Task prompt
Repeat each record exactly. Any picture gets left out.

Dataset entries:
--

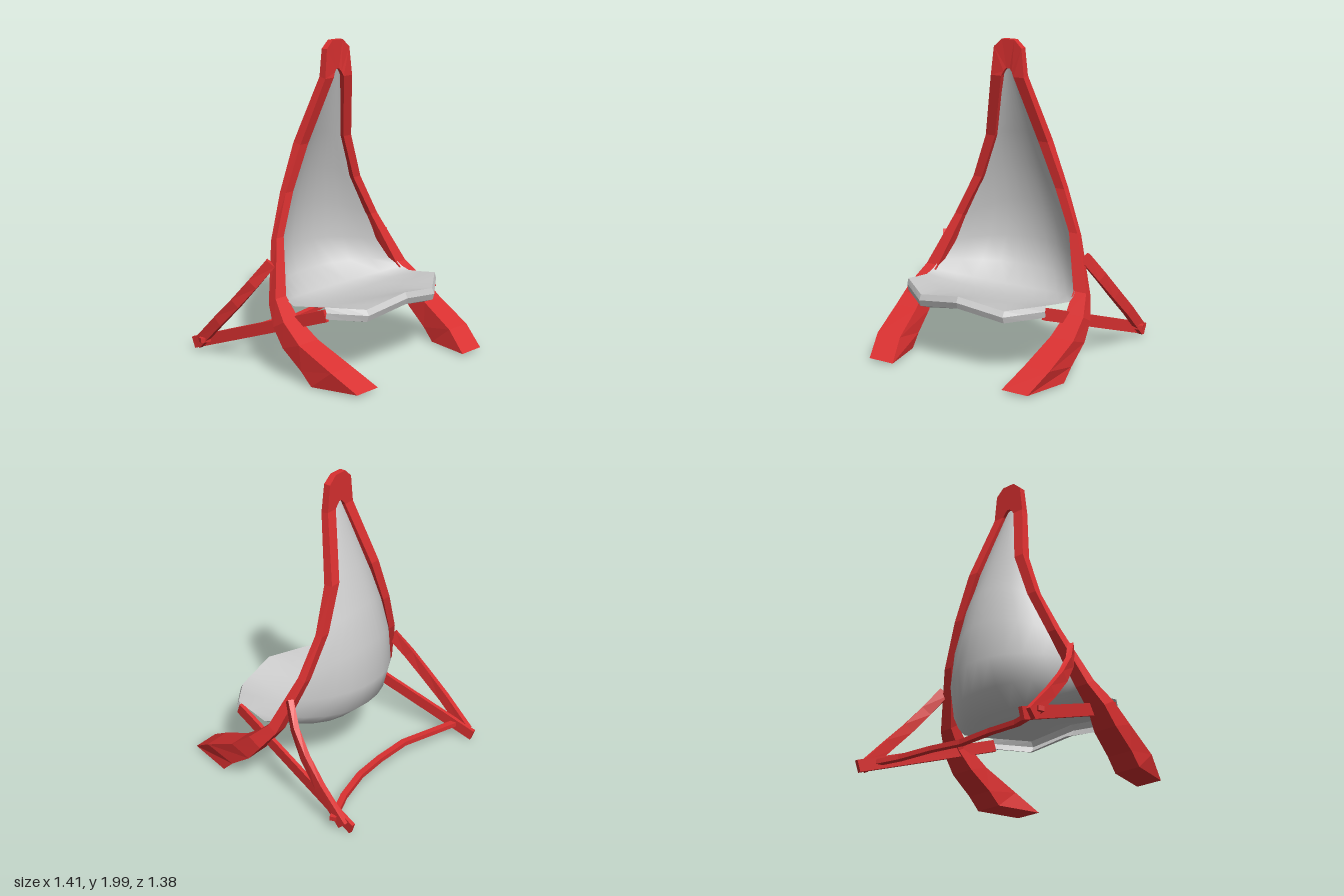
import * as THREE from 'three';

const V = (x, y, z) => new THREE.Vector3(x, y, z);
const red = new THREE.MeshStandardMaterial({ color: 0xd93030, flatShading: true });
const grey = new THREE.MeshStandardMaterial({ color: 0xcccccc, side: THREE.DoubleSide });
const greyFlat = new THREE.MeshStandardMaterial({ color: 0xcccccc, side: THREE.DoubleSide, flatShading: true });

function build(points, index, material, name) {
  const g = new THREE.BufferGeometry().setFromPoints(points);
  g.setIndex(index);
  g.computeVertexNormals();
  const mesh = new THREE.Mesh(g, material);
  mesh.name = name;
  return mesh;
}

// Closed solid through a list of four-cornered rings
function ringSolid(rings, name) {
  const index = [];
  for (let i = 0; i < rings.length - 1; i++) {
    for (let k = 0; k < 4; k++) {
      const a = i * 4 + k, b = i * 4 + (k + 1) % 4;
      index.push(a, b, b + 4, a, b + 4, a + 4);
    }
  }
  const e = (rings.length - 1) * 4;
  index.push(0, 2, 1, 0, 3, 2, e, e + 1, e + 2, e, e + 2, e + 3);
  return build(rings.flat(), index, red, name);
}

// Rectangular bar swept along points
function bar(path, w, h, name) {
  const rings = path.map((p, i) => {
    const t = path[Math.min(i + 1, path.length - 1)].clone().sub(path[Math.max(i - 1, 0)]).normalize();
    const s = t.clone().cross(V(0, 1, 0)).normalize();
    const u = s.clone().cross(t);
    return [[1, -1], [-1, -1], [-1, 1], [1, 1]].map(([a, b]) =>
      p.clone().addScaledVector(s, a * w / 2).addScaledVector(u, b * h / 2));
  });
  return ringSolid(rings, name);
}

// Arched frame: outer x, y, inner x, y, front z, back y offset, back z, back x offset
function archFrame() {
  const rows = [
    [.58, .03, .40, .03, .69, -.01, .38, .07],
    [.635, .14, .46, .14, .53, -.04, .30, .02],
    [.66, .26, .50, .26, .29, -.05, .15, 0],
    [.65, .37, .525, .37, .15, -.05, .06, 0],
    [.60, .48, .51, .48, .03, -.04, -.03, 0],
    [.46, .81, .40, .81, -.10, -.02, -.15, 0],
    [.34, 1.07, .275, 1.07, -.14, 0, -.19, 0],
    [.23, 1.36, .16, 1.36, -.12, .01, -.18, 0],
    [.12, 1.77, .045, 1.77, -.01, .01, -.06, 0],
    [.10, 1.95, .03, 1.80, -.015, 0, -.06, 0],
    [.045, 2.0, .012, 1.82, -.02, 0, -.06, 0],
  ];
  const ring = ([xo, yo, xi, yi, zf, dy, zb, dx], s) => {
    const r = [V(s * xo, yo, zf), V(s * (xo + dx), yo + dy, zb), V(s * (xi + dx), yi + dy, zb), V(s * xi, yi, zf)];
    return r;
  };
  const rings = [...rows.map(r => ring(r, 1)), ...rows.slice().reverse().map(r => ring(r, -1))];
  return ringSolid(rings, 'archFrame');
}

const COLS = 10;
const columns = Array.from({ length: COLS + 1 }, (_, i) => i / (COLS / 2) - 1);

// Front edge of the seat, five corners
function rimPoint(u) {
  const a = Math.abs(u), L = THREE.MathUtils.lerp;
  const k = a < .6 ? a / .6 : (a - .6) / .4;
  return a < .6 ? V(.51 * u, L(.5, .45, k), L(.55, .51, k)) : V(.51 * u, L(.45, .48, k), L(.51, .36, k));
}

function gridMesh(rows, material, name) {
  const index = [], n = COLS + 1;
  for (let i = 0; i < rows.length - 1; i++) {
    for (let j = 0; j < COLS; j++) {
      const a = i * n + j, b = a + n;
      index.push(a, b, b + 1, a, b + 1, a + 1);
    }
  }
  return build(rows.flat(), index, material, name);
}

// Sling shell: edge x, y, z and centre y, z of each row from peak to seat
function seatShell() {
  const rows = [
    [.04, 1.78, -.04, 1.82, -.04],
    [.17, 1.36, -.145, 1.40, -.165],
    [.285, 1.07, -.165, 1.17, -.255],
    [.41, .80, -.125, .92, -.31],
    [.475, .63, -.07, .66, -.34],
    [.515, .51, 0, .48, -.29],
    [.53, .46, .06, .37, -.17],
    [.535, .44, .12, .36, 0],
    [.52, .46, .25, .41, .28],
  ].map(([x, ye, ze, yc, zc]) => columns.map(u => {
    const k = Math.abs(u) ** 2.2;
    return V(x * u, yc + (ye - yc) * k, zc + (ze - zc) * k);
  }));
  return gridMesh([...rows, columns.map(rimPoint)], grey, 'seatShell');
}

// Folded band along the seat front
function seatRim() {
  const fold = [[0, 1], [-.035, 1.035], [-.075, 1.01], [-.095, .9]];
  const rows = fold.map(([dy, s]) => columns.map(u => {
    const p = rimPoint(u);
    return V(p.x * Math.min(s, 1), p.y + dy, p.z * s);
  }));
  return gridMesh(rows, greyFlat, 'seatRim');
}

export function createModel() {
  const group = new THREE.Group();
  group.add(archFrame(), seatShell(), seatRim());

  // Side rails and bent rear struts
  for (const [s, side] of [[1, 'left'], [-1, 'right']]) {
    group.add(bar([V(s * .50, .425, .36), V(s * .65, .05, -.675)], .025, .075, side + 'SideRail'));
    const strut = [[.525, .67, -.085], [.59, .53, -.18], [.63, .39, -.295], [.655, .25, -.43], [.665, .06, -.62]];
    group.add(bar(strut.map(([x, y, z]) => V(s * x, y, z)), .035, .07, side + 'RearStrut'));
  }

  // Bowed rear crossbar
  const cross = [[-.70, .10, -.565], [-.45, .10, -.485], [-.2, .125, -.435], [.04, .12, -.42],
    [.27, .13, -.44], [.49, .115, -.485], [.70, .10, -.565]];
  group.add(bar(cross.map(p => V(...p)), .04, .03, 'rearCrossbar'));
  return group;
}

--

The answer
import * as THREE from 'three';

const V = (x, y, z) => new THREE.Vector3(x, y, z);
const red = new THREE.MeshStandardMaterial({ color: 0xd93030, flatShading: true });
const grey = new THREE.MeshStandardMaterial({ color: 0xcccccc, side: THREE.DoubleSide });
const greyFlat = new THREE.MeshStandardMaterial({ color: 0xcccccc, side: THREE.DoubleSide, flatShading: true });

function build(points, index, material, name) {
  const g = new THREE.BufferGeometry().setFromPoints(points);
  g.setIndex(index);
  g.computeVertexNormals();
  const mesh = new THREE.Mesh(g, material);
  mesh.name = name;
  return mesh;
}

// Closed solid through a list of four-cornered rings
function ringSolid(rings, name) {
  const index = [];
  for (let i = 0; i < rings.length - 1; i++) {
    for (let k = 0; k < 4; k++) {
      const a = i * 4 + k, b = i * 4 + (k + 1) % 4;
      index.push(a, b, b + 4, a, b + 4, a + 4);
    }
  }
  const e = (rings.length - 1) * 4;
  index.push(0, 2, 1, 0, 3, 2, e, e + 1, e + 2, e, e + 2, e + 3);
  return build(rings.flat(), index, red, name);
}

// Rectangular bar swept along points
function bar(path, w, h, name) {
  const rings = path.map((p, i) => {
    const t = path[Math.min(i + 1, path.length - 1)].clone().sub(path[Math.max(i - 1, 0)]).normalize();
    const s = t.clone().cross(V(0, 1, 0)).normalize();
    const u = s.clone().cross(t);
    return [[1, -1], [-1, -1], [-1, 1], [1, 1]].map(([a, b]) =>
      p.clone().addScaledVector(s, a * w / 2).addScaledVector(u, b * h / 2));
  });
  return ringSolid(rings, name);
}

// Arched frame: outer x, y, inner x, y, front z, back y offset, back z, back x offset
function archFrame() {
  const rows = [
    [.58, .03, .40, .03, .69, -.01, .38, .07],
    [.635, .14, .46, .14, .53, -.04, .30, .02],
    [.66, .26, .50, .26, .29, -.05, .15, 0],
    [.65, .37, .525, .37, .15, -.05, .06, 0],
    [.60, .48, .51, .48, .03, -.04, -.03, 0],
    [.46, .81, .40, .81, -.10, -.02, -.15, 0],
    [.34, 1.07, .275, 1.07, -.14, 0, -.19, 0],
    [.23, 1.36, .16, 1.36, -.12, .01, -.18, 0],
    [.12, 1.77, .045, 1.77, -.01, .01, -.06, 0],
    [.10, 1.95, .03, 1.80, -.015, 0, -.06, 0],
    [.045, 2.0, .012, 1.82, -.02, 0, -.06, 0],
  ];
  const ring = ([xo, yo, xi, yi, zf, dy, zb, dx], s) => {
    const r = [V(s * xo, yo, zf), V(s * (xo + dx), yo + dy, zb), V(s * (xi + dx), yi + dy, zb), V(s * xi, yi, zf)];
    return r;
  };
  const rings = [...rows.map(r => ring(r, 1)), ...rows.slice().reverse().map(r => ring(r, -1))];
  return ringSolid(rings, 'archFrame');
}

const COLS = 10;
const columns = Array.from({ length: COLS + 1 }, (_, i) => i / (COLS / 2) - 1);

// Front edge of the seat, five corners
function rimPoint(u) {
  const a = Math.abs(u), L = THREE.MathUtils.lerp;
  const k = a < .6 ? a / .6 : (a - .6) / .4;
  return a < .6 ? V(.51 * u, L(.5, .45, k), L(.55, .51, k)) : V(.51 * u, L(.45, .48, k), L(.51, .36, k));
}

function gridMesh(rows, material, name) {
  const index = [], n = COLS + 1;
  for (let i = 0; i < rows.length - 1; i++) {
    for (let j = 0; j < COLS; j++) {
      const a = i * n + j, b = a + n;
      index.push(a, b, b + 1, a, b + 1, a + 1);
    }
  }
  return build(rows.flat(), index, material, name);
}

// Sling shell: edge x, y, z and centre y, z of each row from peak to seat
function seatShell() {
  const rows = [
    [.04, 1.78, -.04, 1.82, -.04],
    [.17, 1.36, -.145, 1.40, -.165],
    [.285, 1.07, -.165, 1.17, -.255],
    [.41, .80, -.125, .92, -.31],
    [.475, .63, -.07, .66, -.34],
    [.515, .51, 0, .48, -.29],
    [.53, .46, .06, .37, -.17],
    [.535, .44, .12, .36, 0],
    [.52, .46, .25, .41, .28],
  ].map(([x, ye, ze, yc, zc]) => columns.map(u => {
    const k = Math.abs(u) ** 2.2;
    return V(x * u, yc + (ye - yc) * k, zc + (ze - zc) * k);
  }));
  return gridMesh([...rows, columns.map(rimPoint)], grey, 'seatShell');
}

// Folded band along the seat front
function seatRim() {
  const fold = [[0, 1], [-.035, 1.035], [-.075, 1.01], [-.095, .9]];
  const rows = fold.map(([dy, s]) => columns.map(u => {
    const p = rimPoint(u);
    return V(p.x * Math.min(s, 1), p.y + dy, p.z * s);
  }));
  return gridMesh(rows, greyFlat, 'seatRim');
}

export function createModel() {
  const group = new THREE.Group();
  group.add(archFrame(), seatShell(), seatRim());

  // Side rails and bent rear struts
  for (const [s, side] of [[1, 'left'], [-1, 'right']]) {
    group.add(bar([V(s * .50, .425, .36), V(s * .65, .05, -.675)], .025, .075, side + 'SideRail'));
    const strut = [[.525, .67, -.085], [.59, .53, -.18], [.63, .39, -.295], [.655, .25, -.43], [.665, .06, -.62]];
    group.add(bar(strut.map(([x, y, z]) => V(s * x, y, z)), .035, .07, side + 'RearStrut'));
  }

  // Bowed rear crossbar
  const cross = [[-.70, .10, -.565], [-.45, .10, -.485], [-.2, .125, -.435], [.04, .12, -.42],
    [.27, .13, -.44], [.49, .115, -.485], [.70, .10, -.565]];
  group.add(bar(cross.map(p => V(...p)), .04, .03, 'rearCrossbar'));
  return group;
}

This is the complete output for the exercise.